Work request: Look through the lines below and copy each one that includes "True".

Stored data:

++++++++++++++++++++

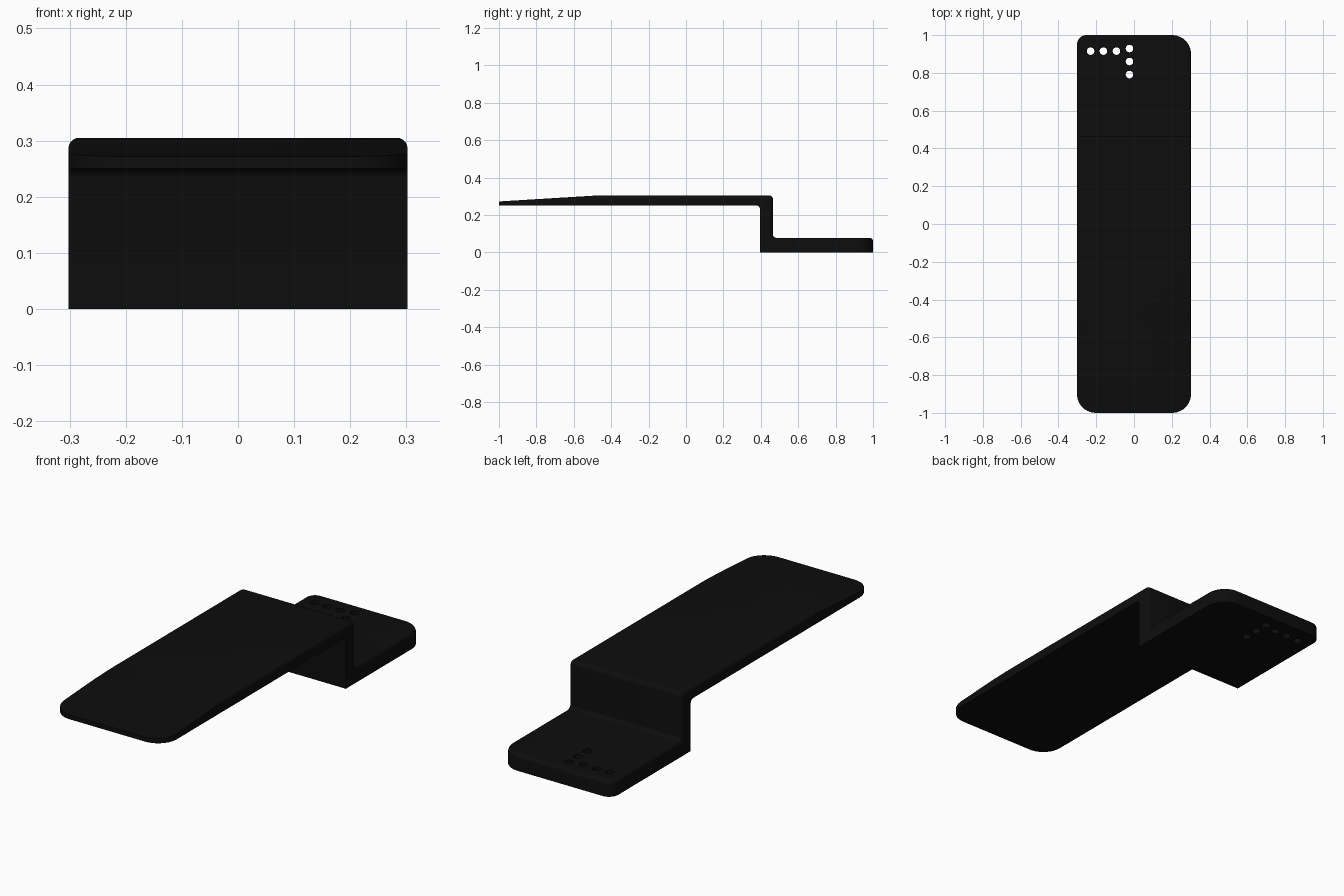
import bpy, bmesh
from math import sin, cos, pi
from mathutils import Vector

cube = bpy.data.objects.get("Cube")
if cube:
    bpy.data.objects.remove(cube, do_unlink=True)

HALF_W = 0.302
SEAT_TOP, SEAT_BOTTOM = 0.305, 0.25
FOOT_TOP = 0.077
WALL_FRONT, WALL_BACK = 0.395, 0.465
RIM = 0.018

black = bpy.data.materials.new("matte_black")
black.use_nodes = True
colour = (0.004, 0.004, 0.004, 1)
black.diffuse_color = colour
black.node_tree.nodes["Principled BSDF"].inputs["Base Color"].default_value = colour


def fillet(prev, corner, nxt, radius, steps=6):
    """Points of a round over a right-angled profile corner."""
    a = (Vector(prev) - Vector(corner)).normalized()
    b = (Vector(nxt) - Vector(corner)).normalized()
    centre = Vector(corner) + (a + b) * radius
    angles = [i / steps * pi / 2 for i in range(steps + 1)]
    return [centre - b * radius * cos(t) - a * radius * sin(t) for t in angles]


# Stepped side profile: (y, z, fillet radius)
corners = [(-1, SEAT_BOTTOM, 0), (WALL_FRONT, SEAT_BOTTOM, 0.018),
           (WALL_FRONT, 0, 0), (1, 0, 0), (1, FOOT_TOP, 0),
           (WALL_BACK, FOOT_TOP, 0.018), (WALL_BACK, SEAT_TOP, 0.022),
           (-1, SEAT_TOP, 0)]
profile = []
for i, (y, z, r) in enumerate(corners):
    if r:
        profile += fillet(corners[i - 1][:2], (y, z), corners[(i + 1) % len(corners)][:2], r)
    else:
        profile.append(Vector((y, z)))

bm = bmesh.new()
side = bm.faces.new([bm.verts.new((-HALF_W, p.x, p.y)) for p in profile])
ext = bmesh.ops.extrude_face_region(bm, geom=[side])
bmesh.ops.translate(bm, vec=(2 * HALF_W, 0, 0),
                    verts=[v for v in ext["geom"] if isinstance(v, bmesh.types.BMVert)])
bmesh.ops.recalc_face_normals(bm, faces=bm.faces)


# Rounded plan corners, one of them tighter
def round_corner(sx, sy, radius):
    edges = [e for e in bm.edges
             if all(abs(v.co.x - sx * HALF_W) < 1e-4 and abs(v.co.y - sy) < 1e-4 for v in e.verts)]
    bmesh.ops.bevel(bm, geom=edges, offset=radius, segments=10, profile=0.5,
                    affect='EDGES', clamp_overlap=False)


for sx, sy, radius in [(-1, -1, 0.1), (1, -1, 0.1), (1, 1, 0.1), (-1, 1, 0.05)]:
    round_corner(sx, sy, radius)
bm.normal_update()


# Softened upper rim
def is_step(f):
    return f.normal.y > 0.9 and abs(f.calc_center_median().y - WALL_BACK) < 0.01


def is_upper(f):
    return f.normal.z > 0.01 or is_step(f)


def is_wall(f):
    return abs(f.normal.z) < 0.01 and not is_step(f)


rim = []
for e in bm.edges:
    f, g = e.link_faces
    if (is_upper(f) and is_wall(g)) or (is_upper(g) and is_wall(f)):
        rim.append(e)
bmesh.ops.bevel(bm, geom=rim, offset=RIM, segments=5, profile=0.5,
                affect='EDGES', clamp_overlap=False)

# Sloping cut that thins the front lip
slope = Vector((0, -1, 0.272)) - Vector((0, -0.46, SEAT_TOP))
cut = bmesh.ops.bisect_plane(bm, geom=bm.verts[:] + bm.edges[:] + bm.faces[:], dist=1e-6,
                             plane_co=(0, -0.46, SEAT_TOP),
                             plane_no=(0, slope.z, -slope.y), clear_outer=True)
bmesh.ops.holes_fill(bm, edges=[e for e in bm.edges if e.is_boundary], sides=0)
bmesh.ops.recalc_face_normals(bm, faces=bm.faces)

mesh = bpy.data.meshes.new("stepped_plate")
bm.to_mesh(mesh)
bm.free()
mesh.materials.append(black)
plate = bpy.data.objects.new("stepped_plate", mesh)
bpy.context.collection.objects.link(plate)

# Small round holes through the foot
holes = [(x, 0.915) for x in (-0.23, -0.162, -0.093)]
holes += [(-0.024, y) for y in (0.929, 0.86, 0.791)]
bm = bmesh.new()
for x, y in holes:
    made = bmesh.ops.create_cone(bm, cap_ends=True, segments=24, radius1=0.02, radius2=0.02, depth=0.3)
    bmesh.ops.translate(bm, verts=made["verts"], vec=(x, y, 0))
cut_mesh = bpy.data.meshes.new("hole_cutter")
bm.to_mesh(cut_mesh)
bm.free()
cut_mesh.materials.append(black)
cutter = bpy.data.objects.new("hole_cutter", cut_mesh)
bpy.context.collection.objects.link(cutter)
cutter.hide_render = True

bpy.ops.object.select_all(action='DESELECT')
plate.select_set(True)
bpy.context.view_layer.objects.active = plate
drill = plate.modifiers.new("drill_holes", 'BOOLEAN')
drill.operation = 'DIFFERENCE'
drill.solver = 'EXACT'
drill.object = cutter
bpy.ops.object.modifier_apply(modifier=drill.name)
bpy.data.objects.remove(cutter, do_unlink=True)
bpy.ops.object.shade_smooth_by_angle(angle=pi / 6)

++++++++++++++++++++

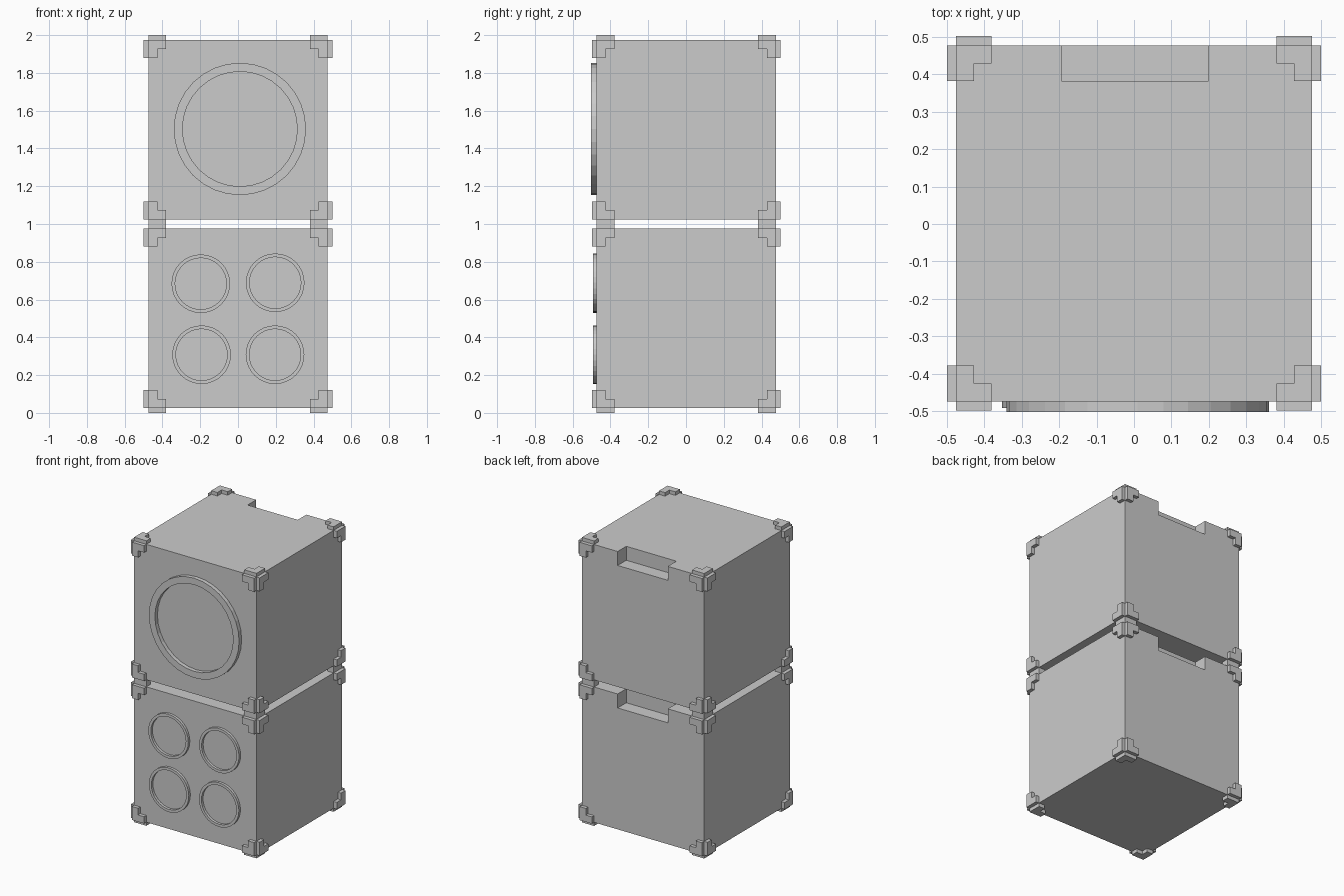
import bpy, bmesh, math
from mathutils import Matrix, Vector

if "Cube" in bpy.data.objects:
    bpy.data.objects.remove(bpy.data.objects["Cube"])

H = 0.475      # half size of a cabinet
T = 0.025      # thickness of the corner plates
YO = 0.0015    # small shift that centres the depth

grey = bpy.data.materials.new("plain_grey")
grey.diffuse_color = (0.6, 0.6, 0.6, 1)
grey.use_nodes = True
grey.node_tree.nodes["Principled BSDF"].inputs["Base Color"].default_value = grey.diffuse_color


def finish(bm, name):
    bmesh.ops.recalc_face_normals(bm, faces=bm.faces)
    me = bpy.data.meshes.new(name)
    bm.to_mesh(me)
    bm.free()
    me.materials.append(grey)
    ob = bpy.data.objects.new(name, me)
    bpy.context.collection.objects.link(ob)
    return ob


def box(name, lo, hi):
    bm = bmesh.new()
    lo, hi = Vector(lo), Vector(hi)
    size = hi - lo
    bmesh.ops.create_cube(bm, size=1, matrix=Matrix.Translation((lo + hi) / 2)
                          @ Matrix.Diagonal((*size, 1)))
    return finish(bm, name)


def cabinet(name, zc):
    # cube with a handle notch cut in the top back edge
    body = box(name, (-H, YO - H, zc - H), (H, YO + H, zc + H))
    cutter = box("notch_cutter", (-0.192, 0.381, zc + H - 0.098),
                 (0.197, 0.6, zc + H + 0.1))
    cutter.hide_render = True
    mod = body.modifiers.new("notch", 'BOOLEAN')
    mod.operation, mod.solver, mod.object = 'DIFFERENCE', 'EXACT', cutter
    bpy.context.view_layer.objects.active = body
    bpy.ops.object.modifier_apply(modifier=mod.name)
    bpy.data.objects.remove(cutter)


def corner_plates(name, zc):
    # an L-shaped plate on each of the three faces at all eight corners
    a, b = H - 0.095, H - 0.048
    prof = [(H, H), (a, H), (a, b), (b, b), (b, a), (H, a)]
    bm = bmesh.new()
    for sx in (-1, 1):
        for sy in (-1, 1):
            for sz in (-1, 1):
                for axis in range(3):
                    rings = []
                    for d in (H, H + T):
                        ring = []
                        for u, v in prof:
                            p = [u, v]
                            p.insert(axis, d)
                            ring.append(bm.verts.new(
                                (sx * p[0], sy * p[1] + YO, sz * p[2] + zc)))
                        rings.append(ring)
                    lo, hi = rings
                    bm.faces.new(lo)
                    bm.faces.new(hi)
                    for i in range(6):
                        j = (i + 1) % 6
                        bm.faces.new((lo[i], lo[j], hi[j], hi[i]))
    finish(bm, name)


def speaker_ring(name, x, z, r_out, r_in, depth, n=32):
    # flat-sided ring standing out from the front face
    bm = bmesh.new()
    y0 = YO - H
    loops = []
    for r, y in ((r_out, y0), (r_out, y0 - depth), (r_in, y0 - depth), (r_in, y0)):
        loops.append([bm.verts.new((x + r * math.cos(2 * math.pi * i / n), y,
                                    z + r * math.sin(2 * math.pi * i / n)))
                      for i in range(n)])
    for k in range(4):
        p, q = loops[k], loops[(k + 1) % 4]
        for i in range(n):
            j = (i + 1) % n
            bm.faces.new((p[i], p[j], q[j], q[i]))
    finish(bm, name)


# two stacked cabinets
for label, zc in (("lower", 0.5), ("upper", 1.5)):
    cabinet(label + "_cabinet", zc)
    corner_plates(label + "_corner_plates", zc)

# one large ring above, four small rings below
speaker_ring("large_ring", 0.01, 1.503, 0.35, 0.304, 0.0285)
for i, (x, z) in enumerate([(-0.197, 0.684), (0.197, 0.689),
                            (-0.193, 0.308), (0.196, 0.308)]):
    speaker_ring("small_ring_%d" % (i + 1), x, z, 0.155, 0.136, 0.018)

++++++++++++++++++++

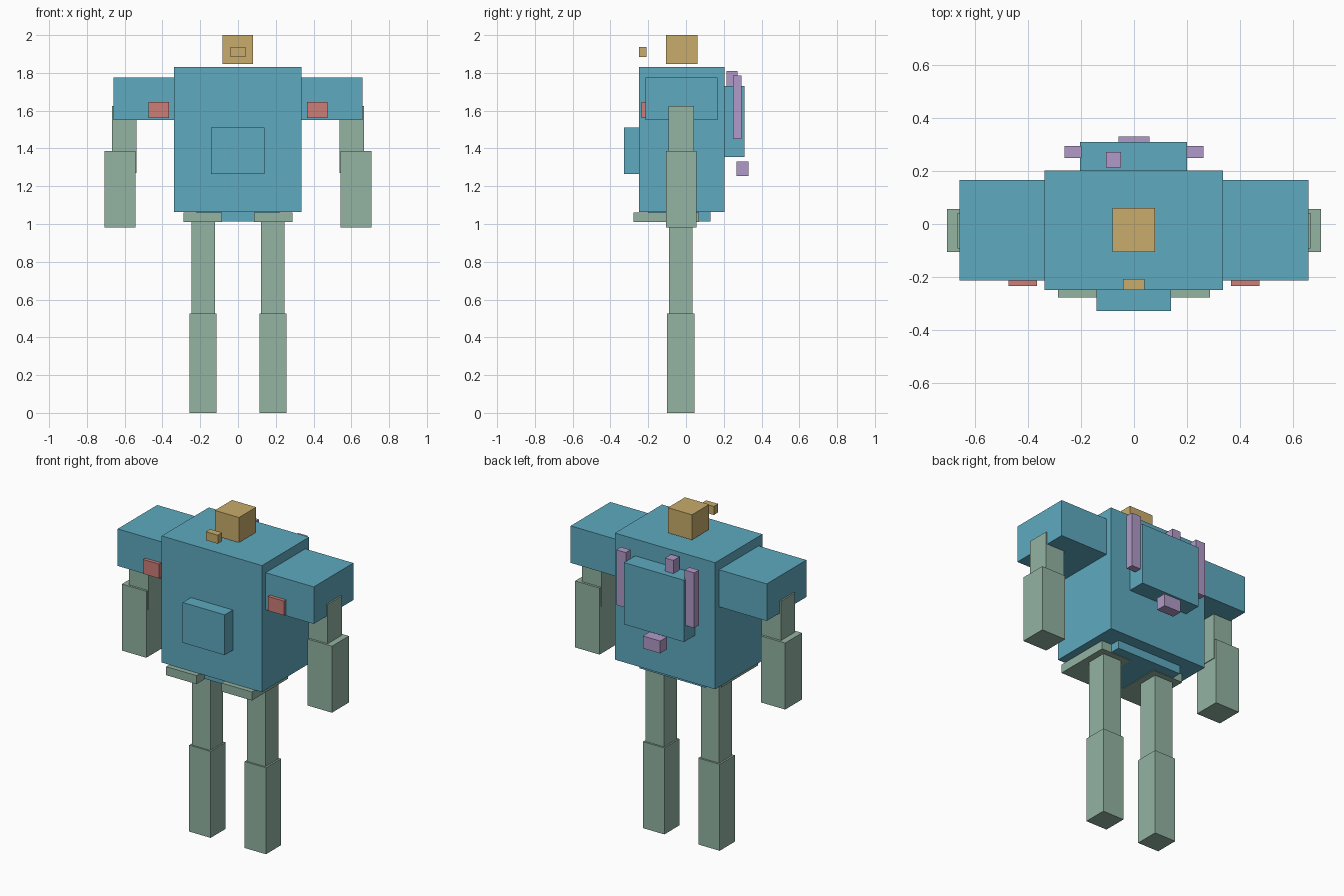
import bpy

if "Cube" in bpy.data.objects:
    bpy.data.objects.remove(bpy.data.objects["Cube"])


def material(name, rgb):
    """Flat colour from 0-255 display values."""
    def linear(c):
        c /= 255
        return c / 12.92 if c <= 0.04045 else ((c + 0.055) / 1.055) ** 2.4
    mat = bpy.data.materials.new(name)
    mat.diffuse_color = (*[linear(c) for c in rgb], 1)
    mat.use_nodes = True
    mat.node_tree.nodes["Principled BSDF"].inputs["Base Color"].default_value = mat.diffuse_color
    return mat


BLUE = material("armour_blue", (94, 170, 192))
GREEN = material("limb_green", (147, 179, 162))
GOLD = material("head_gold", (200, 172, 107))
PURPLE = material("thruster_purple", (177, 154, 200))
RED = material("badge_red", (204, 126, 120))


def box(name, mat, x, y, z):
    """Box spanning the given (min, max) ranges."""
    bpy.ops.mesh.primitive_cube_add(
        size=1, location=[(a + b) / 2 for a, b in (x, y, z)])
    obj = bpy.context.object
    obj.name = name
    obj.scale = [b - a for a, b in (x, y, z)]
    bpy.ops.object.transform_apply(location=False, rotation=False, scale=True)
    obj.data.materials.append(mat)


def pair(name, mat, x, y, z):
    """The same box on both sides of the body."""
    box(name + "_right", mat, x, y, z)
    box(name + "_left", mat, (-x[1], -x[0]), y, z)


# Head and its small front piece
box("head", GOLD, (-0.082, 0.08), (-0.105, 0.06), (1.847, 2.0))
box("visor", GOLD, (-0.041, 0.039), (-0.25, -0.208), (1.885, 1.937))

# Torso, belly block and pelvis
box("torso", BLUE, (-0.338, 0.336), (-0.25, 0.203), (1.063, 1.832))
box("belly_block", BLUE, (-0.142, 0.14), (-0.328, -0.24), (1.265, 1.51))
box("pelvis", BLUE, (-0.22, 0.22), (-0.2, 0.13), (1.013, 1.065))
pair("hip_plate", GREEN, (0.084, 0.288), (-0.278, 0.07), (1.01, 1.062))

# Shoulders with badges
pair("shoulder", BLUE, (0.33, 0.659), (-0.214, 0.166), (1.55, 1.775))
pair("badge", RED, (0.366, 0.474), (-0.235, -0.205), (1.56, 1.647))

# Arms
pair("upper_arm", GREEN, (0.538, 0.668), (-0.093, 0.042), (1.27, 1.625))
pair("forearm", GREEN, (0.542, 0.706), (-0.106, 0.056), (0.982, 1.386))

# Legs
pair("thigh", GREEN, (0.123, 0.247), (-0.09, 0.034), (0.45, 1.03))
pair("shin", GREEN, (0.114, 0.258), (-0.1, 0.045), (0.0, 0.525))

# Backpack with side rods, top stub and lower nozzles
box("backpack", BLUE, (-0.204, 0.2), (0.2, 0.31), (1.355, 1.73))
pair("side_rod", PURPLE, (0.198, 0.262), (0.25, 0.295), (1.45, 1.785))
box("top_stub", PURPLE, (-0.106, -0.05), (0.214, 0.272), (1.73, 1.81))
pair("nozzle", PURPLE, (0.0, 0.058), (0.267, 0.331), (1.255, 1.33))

++++++++++++++++++++

Exercise result:
    bpy.data.objects.remove(cube, do_unlink=True)
black.use_nodes = True
                             plane_no=(0, slope.z, -slope.y), clear_outer=True)
    made = bmesh.ops.create_cone(bm, cap_ends=True, segments=24, radius1=0.02, radius2=0.02, depth=0.3)
cutter.hide_render = True
plate.select_set(True)
bpy.data.objects.remove(cutter, do_unlink=True)
grey.use_nodes = True
    cutter.hide_render = True
    mat.use_nodes = True
    bpy.ops.object.transform_apply(location=False, rotation=False, scale=True)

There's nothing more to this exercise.